Obama has followed this pattern. During the 2008 campaign, the most significant moment when race hit the national stage was when controversy broke out over the Rev. Jeremiah Wright, forcing Obama to deliver a much-heralded speech on race in Philadelphia. During his presidency, racial discussions have been largely limited to his reactions to unexpected public debates, such as the arrest of Harvard scholar Henry Louis Gates Jr. and the shooting of Florida teenager Trayvon Martin.
In theory, these two episodes offered opportunities for Obama to discuss reforms to the criminal justice system — an issue he’d raised early in his campaign — but instead, he limited his response to tamping down potential racial conflicts, then quickly moving on.
I take this complaint as one typical of the racially minded who can never be satisfied that America is talking enough about race - when the fact of the matter is they themselves can never shutup about race.
But I saw all this coming back when Obama proved his charm to the American electorate years ago. All of his black politics were a fiction, and then he made all black politics into a fiction - both the traditional and the newly opportunistic. Because it was all about Barack Obama, not about any real continuation of 'The Struggle'. Nevertheless, Obama played the right background music, gave fist bumps onstage and did those things that suited the styles of the revolutionaries and radicals. A suit he wore very well. I believe my characterization of him was 'Barbara Boxer in a black man suit', which is to say a typical Lefty American with no real loyalties but to the prerogatives of Left rhetoric as usual and win, win, win, elections. His agenda was indistinguishable from that of John Edwards basically until Shepard Fairy made the famous poster. And then he went on to raised more money in his campaign than any man in American history.
I understood, as much as I found Obama to be disagreeable, that he would not paint the White House black and that he would fit, one way or another, into the President Suit - that giant robot that says Made in America and Leader of the Free World with the stars and stripes on its chest. And in several ways he has done so admirably. But some fraction of his black electorate has reason to be disappointed in themselves for following a racial line that turns out not to be the doctrine they were expecting. And thus they have to be asked about their definitions of True Democracy.
Well actually they really don't, because if Barack Obama ain't black enough for you, then perhaps you take blackness not only too seriously, and in dubious directions. But the real news is that the next US President of African descent will have much less to prove about his blackness or the color of his skin indicating something about 'race relations.'
You see, the Civil Rights Movement is over. It is as over in 2012 as the Civil War was over in when those society girls were getting their Charleston on up in Harlem. We are fast approaching the day when all Civil Rights Movement veterans will be as dead as Thurgood Marshall. Perhaps Steven Speilberg or Clint Eastwood will direct the movie that has the last word on Thurgood.
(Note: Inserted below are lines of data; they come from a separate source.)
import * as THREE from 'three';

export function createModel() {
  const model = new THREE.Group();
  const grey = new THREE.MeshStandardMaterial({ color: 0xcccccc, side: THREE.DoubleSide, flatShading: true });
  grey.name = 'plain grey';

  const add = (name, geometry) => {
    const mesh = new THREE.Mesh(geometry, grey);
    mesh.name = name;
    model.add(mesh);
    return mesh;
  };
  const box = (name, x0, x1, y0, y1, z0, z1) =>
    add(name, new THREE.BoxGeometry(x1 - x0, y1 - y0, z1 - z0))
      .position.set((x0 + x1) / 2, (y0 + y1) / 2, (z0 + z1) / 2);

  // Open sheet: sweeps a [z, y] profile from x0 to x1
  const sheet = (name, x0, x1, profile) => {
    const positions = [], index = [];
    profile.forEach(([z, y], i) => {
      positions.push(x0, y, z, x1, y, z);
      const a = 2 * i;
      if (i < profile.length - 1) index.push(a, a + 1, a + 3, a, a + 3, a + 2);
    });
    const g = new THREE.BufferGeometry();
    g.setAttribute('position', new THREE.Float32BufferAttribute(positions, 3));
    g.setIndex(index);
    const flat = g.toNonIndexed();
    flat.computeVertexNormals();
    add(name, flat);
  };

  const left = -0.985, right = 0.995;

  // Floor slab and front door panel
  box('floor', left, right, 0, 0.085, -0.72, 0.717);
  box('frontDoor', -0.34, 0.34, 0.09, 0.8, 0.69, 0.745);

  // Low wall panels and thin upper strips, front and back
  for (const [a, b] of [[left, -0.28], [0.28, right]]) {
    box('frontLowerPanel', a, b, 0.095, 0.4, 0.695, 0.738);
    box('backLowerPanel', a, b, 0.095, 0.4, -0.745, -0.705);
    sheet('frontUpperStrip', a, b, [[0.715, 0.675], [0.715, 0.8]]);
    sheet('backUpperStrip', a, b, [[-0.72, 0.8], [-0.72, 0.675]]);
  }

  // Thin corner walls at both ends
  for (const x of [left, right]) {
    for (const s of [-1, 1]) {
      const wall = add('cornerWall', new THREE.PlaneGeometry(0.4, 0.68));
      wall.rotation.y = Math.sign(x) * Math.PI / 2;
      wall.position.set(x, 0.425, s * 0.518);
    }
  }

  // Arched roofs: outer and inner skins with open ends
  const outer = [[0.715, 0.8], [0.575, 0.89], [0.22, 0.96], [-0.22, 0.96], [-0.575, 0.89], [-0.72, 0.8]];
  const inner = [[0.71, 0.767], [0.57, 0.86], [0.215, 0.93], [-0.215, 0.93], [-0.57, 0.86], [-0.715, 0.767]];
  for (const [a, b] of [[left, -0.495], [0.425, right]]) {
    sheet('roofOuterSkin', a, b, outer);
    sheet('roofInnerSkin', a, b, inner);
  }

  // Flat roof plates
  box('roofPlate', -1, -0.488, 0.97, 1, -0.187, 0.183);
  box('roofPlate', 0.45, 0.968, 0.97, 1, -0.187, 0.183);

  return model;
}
I'd like to see that movie. And if the idea that it won't be Spike Lee makes you uncomfortable - well then you just peed your own pants on that one, brother. And every day we will bury with another layer of abstraction those stories that retain their racial purity, as if only Africans can tell the story of Ocean Hill - Brownsville, only gays of Stonewall, only Chicanos of the Zoot Suit Riots. Because it will be America's history, and Americans will only tell themselves the stories that they feel comfortable with. That's not because the truth doesn't matter so much, but because race doesn't matter so much.
When the truth is told, that's what America wants.